'On top of the world': Islander journeys through the Himalayan mountains
'Standing on that peak was amazing, you’re surrounded by 360 degrees of mountains'
An Island man is living life "on top of the world" this month, trekking through the Himalayan mountains in Nepal.
Ian Handrahan left P.E.I. for the Himalayas earlier this month and has spent the last few weeks exploring little villages in the sky and climbing mountains above the clouds.
"Its been incredible, just from growing up on P.E.I. everything here is so different and amazing," Handrahan said.
"You don't realize how big a mountain is until you see one and up here you're just surrounded with them."
Handrahan and his wife were small business owners their entire lives, until they recently sold the business.
With more free time, Handrahan decided to "take the trip of a lifetime."
'Barely enough oxygen to function'
Since last December, Handrahan dropped 30 pounds to prepare for the climb — biking, running, working out and climbing as many stairs as he could.
Handrahan said he has climbed three mountains in his time in Nepal: Everest Base Camp, Kala Patthar and Imja Tse.
The most challenging of the three, he said, was easily Mount Imja Tse — a mountain in the shadow of Mount Everest, reaching about 15 Empire State Buildings into the sky.
"At 20,000 feet, there's barely enough oxygen to function," he said.
After a nearly seven-hour trek up Imja Tse in the early hours of the morning, he figured he couldn't finish the climb.
"Halfway up the rope I ran out of gas. By the time we got to the base of the peak we were kind of second guessing what we were doing up there."
But the group pushed on and made it to the top.
'You just feel like you're on top of the world'
"Standing on that peak was amazing, you're surrounded by 360 degrees of mountains," Handrahan said.
"You just feel like you're on top of the world."
His excitement, though, doesn't end there.
Now that he's finished his third and final climb, Handrahan is making his way back to Lukla, a mountain town in Nepal that has what's been called the most dangerous airport in the world, taking off from a landing strip that drops off into a valley.

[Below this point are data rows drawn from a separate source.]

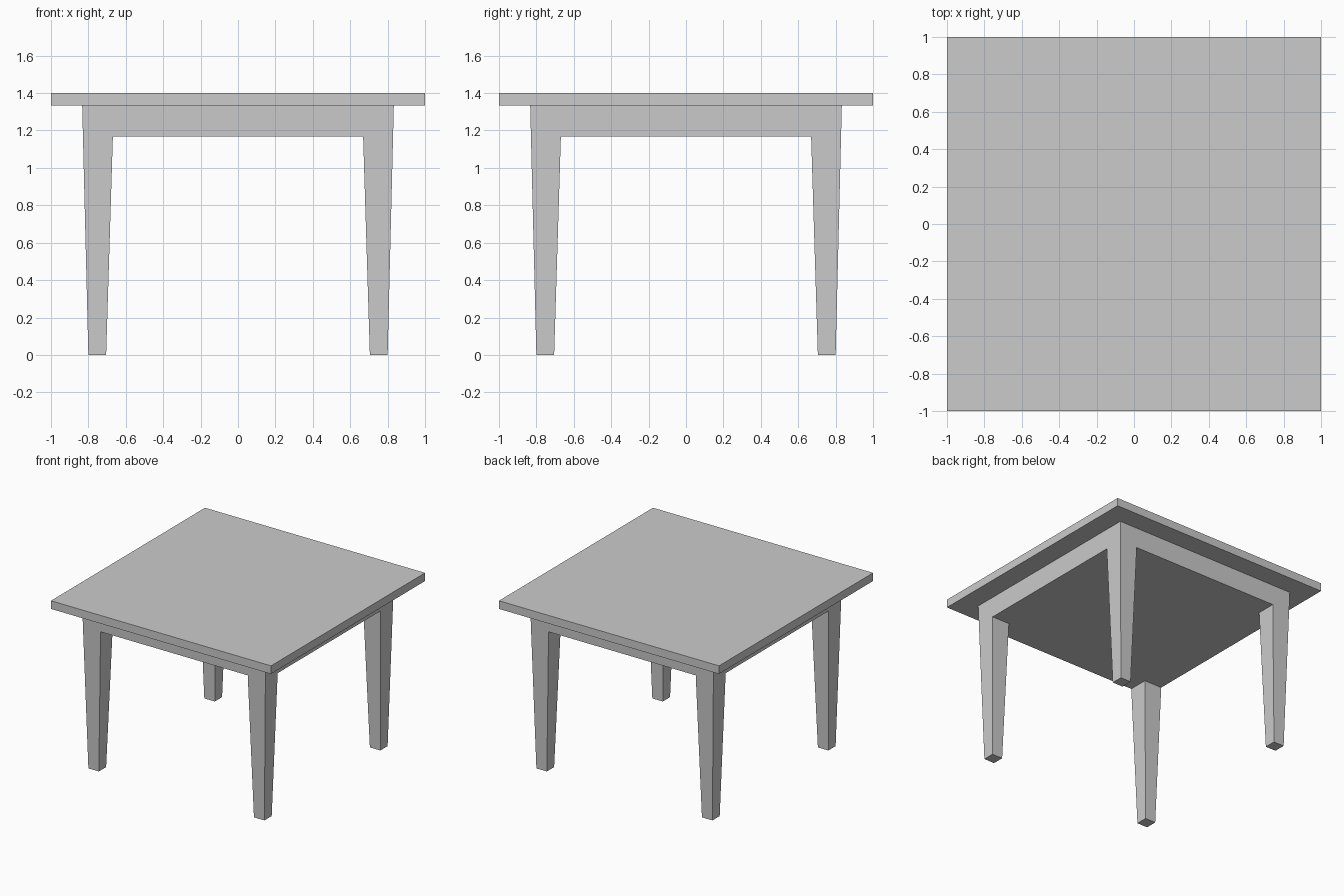
import bpy
import bmesh

if "Cube" in bpy.data.objects:
    bpy.data.objects.remove(bpy.data.objects["Cube"])

TOP_Z, APRON_TOP, APRON_BOTTOM = 1.40, 1.333, 1.168


def tapered_block(name, low, high, z0, z1):
    """Block between two rectangles, each given as (x0, x1, y0, y1)."""
    bm = bmesh.new()
    rings = []
    for (x0, x1, y0, y1), z in ((low, z0), (high, z1)):
        corners = ((x0, y0), (x1, y0), (x1, y1), (x0, y1))
        rings.append([bm.verts.new((x, y, z)) for x, y in corners])
    bottom, top = rings
    bm.faces.new(bottom[::-1])
    bm.faces.new(top)
    for i in range(4):
        j = (i + 1) % 4
        bm.faces.new((bottom[i], bottom[j], top[j], top[i]))
    bmesh.ops.recalc_face_normals(bm, faces=bm.faces[:])
    mesh = bpy.data.meshes.new(name)
    bm.to_mesh(mesh)
    bm.free()
    obj = bpy.data.objects.new(name, mesh)
    bpy.context.collection.objects.link(obj)
    return obj


def square(r):
    return (-r, r, -r, r)


def corner(sx, sy, inner, outer):
    xs = sorted((sx * inner, sx * outer))
    ys = sorted((sy * inner, sy * outer))
    return (*xs, *ys)


# Overhanging table top
tapered_block("table_top", square(1.0), square(1.0), APRON_TOP, TOP_Z)

# Solid apron under the top, following the slope of the legs
tapered_block("apron", square(0.829), square(0.833), APRON_BOTTOM, APRON_TOP)

# Four legs, flush with the apron and tapering to the floor
for side_y, sy in (("front", -1), ("back", 1)):
    for side_x, sx in (("left", -1), ("right", 1)):
        tapered_block(f"{side_y}_{side_x}_leg",
                      corner(sx, sy, 0.705, 0.80),
                      corner(sx, sy, 0.669, 0.829),
                      0.0, APRON_BOTTOM)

From there, he'll be flying to China and making his way back home, adding no way he'll be climbing any mountains in the future.
Unless, he said, it's "Mount Brookvale."
With files from Mainstreet P.E.I.